However, the numbers suggest we simply can't credit Parker for that leap forward.
According to NBA.com, Milwaukee performed better on both ends of the floor when Parker was on the bench:
|Jabari Parker: Not Helping Yet|
|2014-15||Bucks ORtg||Bucks DRtg||Bucks Net Rtg|
Bear in mind that rookies can undergo wild growth spurts over the span of a month or week. You never know when they'll suddenly become comfortable with the increased pace of the NBA game or get wise to the various veteran tricks to which they're subjected on a nightly basis.
For what it's worth, Parker may have been in the midst of a developmental spike when he got hurt.
Per Charles F. Gardner of the Milwaukee Journal Sentinel: "Entering Monday he was shooting 60.6 percent from the field in December (40 of 66), which was the fourth-highest percentage in the league for players with 50 or more field-goal attempts."
Note that his December surge came after winning Rookie of the Month honors for the Eastern Conference in November.
Parker was getting to a place where his statistical production and intangible contributions would have matched up, at which point he probably would have become a net-neutral or even net-positive player for the Bucks.
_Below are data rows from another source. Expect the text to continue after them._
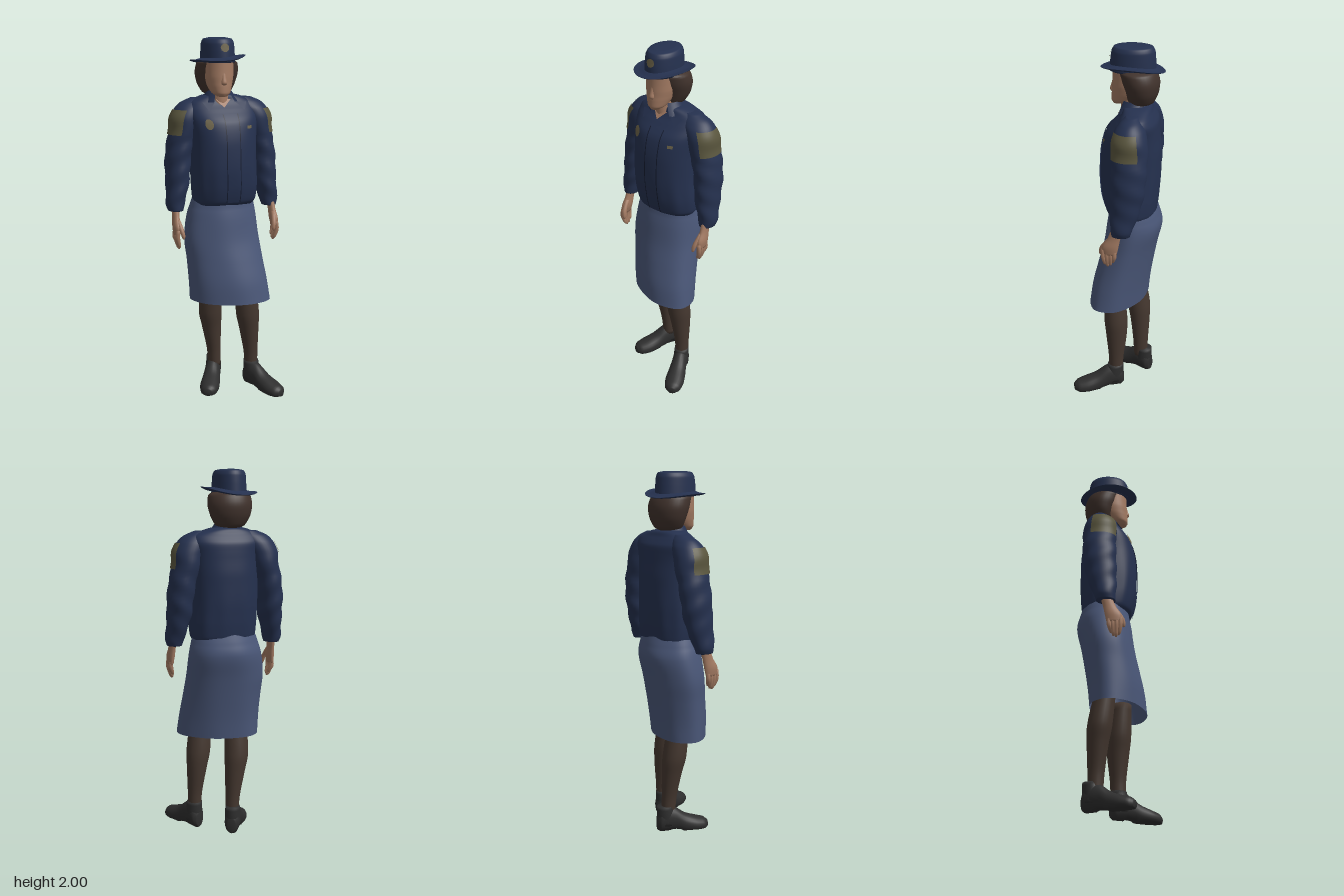
import * as THREE from 'three';

const mat = (name, color, side = THREE.FrontSide) => {
  const m = new THREE.MeshStandardMaterial({ color, side });
  m.name = name;
  return m;
};

// Smooth surface through elliptical rings [y, cx, cz, rx, rz, turn], listed bottom to top.
// at(angle, v, offset): angle 0 faces +z and grows toward +x; power below 1 makes rings boxier.
function surface(rings, bump, power = 1) {
  const centre = new THREE.CatmullRomCurve3(rings.map(r => new THREE.Vector3(r[1], r[0], r[2])));
  const radius = new THREE.CatmullRomCurve3(rings.map(r => new THREE.Vector3(r[3], r[5] || 0, r[4])));
  const soft = t => Math.sign(t) * Math.abs(t) ** power;
  const at = (a, v, off = 0) => {
    const c = centre.getPoint(v), r = radius.getPoint(v);
    const k = bump ? bump(a, c.y) : 1;
    const x = (r.x * k + off) * soft(Math.sin(a)), z = (r.z * k + off) * soft(Math.cos(a));
    const cs = Math.cos(r.y), sn = Math.sin(r.y);
    return new THREE.Vector3(c.x + x * cs - z * sn, c.y, c.z + x * sn + z * cs);
  };
  const vAt = y => {
    let lo = 0, hi = 1;
    for (let i = 0; i < 24; i++) {
      const m = (lo + hi) / 2;
      if (centre.getPoint(m).y < y) lo = m; else hi = m;
    }
    return lo;
  };
  return { at, vAt, centre };
}

// Closed tube over a surface, with optional end caps
function loft(surf, cols = 28, rows = 24, capped = true) {
  const pos = [], idx = [];
  for (let i = 0; i <= rows; i++)
    for (let j = 0; j < cols; j++) pos.push(...surf.at(j / cols * Math.PI * 2, i / rows).toArray());
  for (let i = 0; i < rows; i++)
    for (let j = 0; j < cols; j++) {
      const a = i * cols + j, b = i * cols + (j + 1) % cols;
      idx.push(a, b, b + cols, a, b + cols, a + cols);
    }
  if (capped) for (const end of [0, 1]) {
    const c = pos.length / 3, base = end * rows * cols;
    pos.push(...surf.centre.getPoint(end).toArray());
    for (let j = 0; j < cols; j++) {
      const a = base + j, b = base + (j + 1) % cols;
      idx.push(...(end ? [c, a, b] : [c, b, a]));
    }
  }
  const g = new THREE.BufferGeometry();
  g.setAttribute('position', new THREE.Float32BufferAttribute(pos, 3));
  g.setIndex(idx);
  g.computeVertexNormals();
  return g;
}

// Wraps a flat geometry (spanning -1..1) onto a surface as a thin plate
function decal(flat, surf, deg, y, dDeg, dy, off = 0.004) {
  const p = flat.attributes.position, rad = Math.PI / 180;
  for (let i = 0; i < p.count; i++) {
    const q = surf.at((deg + p.getX(i) * dDeg) * rad, surf.vAt(y + p.getY(i) * dy), off);
    p.setXYZ(i, q.x, q.y, q.z);
  }
  flat.computeVertexNormals();
  return flat;
}
const plane = (n = 10, m = 10) => new THREE.PlaneGeometry(2, 2, n, m);
const triangle = () => new THREE.CircleGeometry(1, 3, -Math.PI / 2);

export function createModel() {
  const model = new THREE.Group();
  model.name = 'uniformedWoman';
  const navy = mat('navy', 0x25314f, THREE.DoubleSide), seam = mat('darkSeam', 0x151c30);
  const blue = mat('skirtBlue', 0x4a5778, THREE.DoubleSide), skin = mat('skin', 0xa27a62);
  const hairMat = mat('hairBrown', 0x40322c), stocking = mat('stocking', 0x44372f);
  const black = mat('shoeBlack', 0x2e2e2e), olive = mat('olive', 0x5a563e), gold = mat('badge', 0x6b6248);
  const add = (name, geo, m, parent = model) => {
    const mesh = new THREE.Mesh(geo, m);
    mesh.name = name;
    parent.add(mesh);
    return mesh;
  };

  // Jacket body
  const torso = surface([
    [1.09, .007, -.072, .165, .115], [1.12, .007, -.066, .178, .138], [1.2, .005, -.06, .184, .153],
    [1.32, 0, -.058, .183, .161], [1.45, 0, -.06, .183, .158], [1.56, 0, -.068, .192, .14],
    [1.62, 0, -.088, .2, .112], [1.658, 0, -.092, .185, .085], [1.69, -.01, -.088, .11, .07],
    [1.7, -.015, -.08, .065, .055]
  ], (a, y) => 1 + .012 * Math.sin(a * 11) * Math.max(0, 1 - Math.abs(y - 1.22) / .2), .86);
  add('jacket', loft(torso, 64, 48), navy);
  add('placket', decal(plane(6, 24), torso, 1, 1.36, 9, .24, .005), navy);
  for (const d of [-8, 10]) add('placketSeam', decal(plane(1, 24), torso, d, 1.36, .7, .24, .0065), seam);
  add('chestBadge', decal(new THREE.CircleGeometry(1, 10), torso, -34, 1.55, 8, .028, .006), gold);
  add('nameTag', decal(plane(4, 1), torso, 29, 1.53, 5, .008, .006), gold);

  // Collar, open at the front over the throat, with two points
  const collar = surface([[1.655, -.012, -.068, .11, .088], [1.69, -.016, -.072, .085, .077], [1.725, -.02, -.075, .066, .064]]);
  add('collar', decal(plane(32, 6), collar, 180, 1.69, 146, .03, 0), navy);
  add('throat', decal(triangle(), torso, -4, 1.66, 14, .028, .007), skin);
  for (const s of [-1, 1]) add('collarPoint', decal(triangle(), torso, s * 26 - 2, 1.645, 13, .028, .009), navy);

  // Sleeves, shoulder patches and hands
  for (const s of [1, -1]) {
    const arm = new THREE.Group();
    arm.name = s > 0 ? 'leftArm' : 'rightArm';
    arm.position.z = s > 0 ? 0 : -.03;
    model.add(arm);
    const sleeve = surface([
      [1.07, .273, -.045, .042, .05], [1.1, .273, -.05, .05, .058], [1.17, .262, -.06, .058, .072],
      [1.24, .252, -.07, .066, .083], [1.32, .248, -.078, .07, .089], [1.42, .234, -.082, .073, .092],
      [1.51, .21, -.082, .078, .094], [1.57, .198, -.078, .087, .092], [1.62, .175, -.078, .088, .078],
      [1.655, .15, -.08, .078, .055], [1.68, .125, -.082, .045, .03]
    ].map(r => [r[0], s * r[1], ...r.slice(2)]),
    (a, y) => 1 + (y < 1.47 ? .035 : .01) * Math.sin(y * 55 + s * a * 2) * Math.min(1, (1.69 - y) * 8));
    add('sleeve', loft(sleeve, 36, 48), navy, arm);
    add('shoulderPatch', decal(plane(12, 8), sleeve, s * 72, 1.553, 48, .067, .006), olive, arm);

    const hand = new THREE.Group();
    hand.name = 'hand';
    hand.position.set(s * .278, s > 0 ? 0 : -.015, s > 0 ? .006 : -.008);
    arm.add(hand);
    add('palm', loft(surface([[.955, s * .006, .005, .013, .038], [1, s * .003, .002, .021, .044],
      [1.05, 0, -.018, .019, .034], [1.12, -s * .005, -.04, .023, .031]]), 16, 12), skin, hand);
    for (let i = 0; i < 4; i++) {
      const z = -.024 + i * .02, low = [.9, .883, .877, .887][i];
      add('finger', loft(surface([[low, -s * .006, z * .7 + .006, .005, .005], [low + .012, -s * .002, z * .75 + .006, .011, .01],
        [.94, s * .008, z + .004, .013, .012], [.985, s * .004, z + .004, .012, .012]]), 8, 8), skin, hand);
    }
    add('thumb', loft(surface([[.94, -s * .02, .058, .005, .006], [.955, -s * .019, .056, .011, .012],
      [.99, -s * .013, .045, .013, .015], [1.04, -s * .004, .008, .011, .016]]), 8, 8), skin, hand);
  }

  // Skirt, turned toward the forward left leg at the hem
  add('skirt', loft(surface([
    [.55, .02, 0, .228, .142, .38], [.66, .013, -.012, .222, .146, .32], [.78, .003, -.035, .216, .146, .23],
    [.9, -.007, -.06, .213, .146, .12], [1.02, -.003, -.08, .2, .151, .04], [1.08, 0, -.08, .186, .14],
    [1.14, .003, -.075, .17, .128]
  ], (a, y) => 1 + .008 * Math.sin(a * 7 + y * 9)), 56, 36, false), blue);

  // Legs
  const legs = {
    leftLeg: [[.1, .152, .002, .036, .04], [.2, .15, 0, .04, .043], [.35, .138, 0, .056, .06],
      [.45, .127, .005, .067, .066], [.62, .11, .018, .06, .055]],
    rightLeg: [[.1, -.033, -.12, .036, .04], [.2, -.037, -.117, .04, .044], [.35, -.053, -.11, .056, .057],
      [.45, -.064, -.1, .067, .066], [.62, -.066, -.075, .062, .058]]
  };
  for (const name in legs) add(name, loft(surface(legs[name]), 24, 20), stocking);

  // Shoes, lofted from heel to toe and flattened underneath, with an ankle opening
  for (const [name, x, z, turn] of [['leftShoe', .134, -.04, .39], ['rightShoe', -.008, -.183, -.48]]) {
    const g = loft(surface([
      [0, 0, -.05, .022, .04], [.02, 0, -.062, .041, .065], [.065, 0, -.072, .045, .074], [.105, 0, -.064, .045, .07],
      [.16, 0, -.038, .052, .057], [.22, 0, -.026, .056, .046], [.272, 0, -.02, .045, .036], [.295, 0, -.018, .02, .02]
    ]), 24, 28);
    g.rotateX(Math.PI / 2);
    const p = g.attributes.position;
    for (let i = 0; i < p.count; i++) {
      const arch = p.getZ(i) > .08 && p.getZ(i) < .14 ? .01 : 0;
      p.setY(i, Math.max(arch, p.getY(i)));
    }
    g.computeVertexNormals();
    const shoe = new THREE.Group();
    shoe.name = name;
    add('upper', g, black, shoe);
    add('ankleOpening', loft(surface([[.04, 0, .058, .044, .056], [.1, 0, .052, .044, .052], [.15, 0, .046, .041, .045]]), 24, 6), black, shoe);
    shoe.position.set(x, 0, z);
    shoe.rotation.y = turn;
    model.add(shoe);
  }

  // Neck, face and nose
  add('neck', loft(surface([[1.62, -.018, -.06, .06, .062], [1.68, -.022, -.055, .05, .056], [1.78, -.027, -.06, .05, .055]]), 24, 8), skin);
  add('face', loft(surface([
    [1.692, -.031, .012, .024, .03], [1.71, -.031, -.004, .049, .056], [1.75, -.031, -.03, .067, .081],
    [1.8, -.031, -.04, .078, .088], [1.89, -.031, -.045, .08, .09]
  ]), 32, 20), skin);
  add('nose', loft(surface([[1.75, -.031, .04, .012, .008], [1.765, -.031, .042, .017, .019],
    [1.79, -.031, .038, .014, .016], [1.83, -.031, .034, .012, .009]]), 16, 12), skin);

  // Hair
  add('hair', loft(surface([
    [1.69, -.022, -.105, .035, .03], [1.708, -.022, -.104, .078, .068], [1.76, -.022, -.108, .108, .087],
    [1.82, -.022, -.1, .12, .1], [1.865, -.024, -.085, .113, .1], [1.882, -.028, -.07, .085, .09]
  ]), 36, 20), hairMat);

  // Hat with a softly curled brim
  const crown = surface([
    [1.87, -.03, -.06, .091, .121], [1.93, -.03, -.06, .088, .117], [1.97, -.03, -.061, .085, .112],
    [1.992, -.03, -.062, .074, .1], [1.999, -.03, -.062, .045, .065]
  ]);
  add('hatCrown', loft(crown, 40, 24), navy);
  const brim = loft(surface([
    [1.871, -.03, -.06, .08, .11], [1.87, -.03, -.06, .12, .143], [1.876, -.03, -.06, .149, .167],
    [1.882, -.03, -.06, .12, .143], [1.896, -.03, -.06, .08, .11]
  ]), 48, 32);
  const b = brim.attributes.position;
  for (let i = 0; i < b.count; i++) {
    const dx = b.getX(i) + .03, dz = b.getZ(i) + .06;
    b.setY(i, b.getY(i) + .9 * dx * dx + .08 * dx + .05 * dz);
  }
  brim.computeVertexNormals();
  add('hatBrim', brim, navy);
  add('hatBadge', decal(new THREE.CircleGeometry(1, 10), crown, 0, 1.948, 15, .022, .005), gold);

  return model;
}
So while his injury will delay his development, the Bucks can comfortably redistribute his minutes to the likes of Ersan Ilyasova, Khris Middleton, John Henson and perhaps even Giannis Antetokounmpo—the only Bucks player with even more potential than Parker.
Milwaukee is loaded with capable wings and forwards; replacing Parker's production (which his sub-15 PER indicates was, on balance, below league-average) won't be all that hard.
Where It Hurts
As evidenced by his negative impact on Milwaukee's on-court production, Parker's value to the Bucks is more symbolic than anything—rooted in his potential for stardom and perfect fit with the team's core.
He represents the team as a whole. He's young, promising and still having success despite feeling his way through an always-difficult transition process.
He represents an odd triumph of the Bucks' stubborn refusal to bottom out. They didn't lose 67 games on purpose last year. In fact, they came into the season with expectations of returning to the playoffs, and when things went south, they didn't embark on a tanking expedition like many other teams might have.
In a sense, Parker was their reward: a can't-miss prospect who wanted to play in the Midwest.
More than anything else, he represents the polished foil to the raw, incalculable potential of Antetokounmpo. The fit is as right as the differences between the two forwards are profound.
Parker is the steady, predictable scoring force—part 'Melo, part Glenn Robinson. The Greek Freak is a pass-first positional hybrid with intriguing bursts of brilliance and more rough edges than a granite quarry.
These two are perfect together, and every second they spend apart going forward is a second wasted.
That's where the Bucks should be concerned—with the missed opportunity for Parker and Antetokounmpo to develop the chemistry that will form the foundation of the franchise in the future.
Most teams have a hell of a time getting one potentially transformative prospect into the fold. The Bucks have two, and they need them to play together to maximize this unique opportunity.
Unfortunately, Parker's injury will delay the progress of one of the league's most auspicious tandems.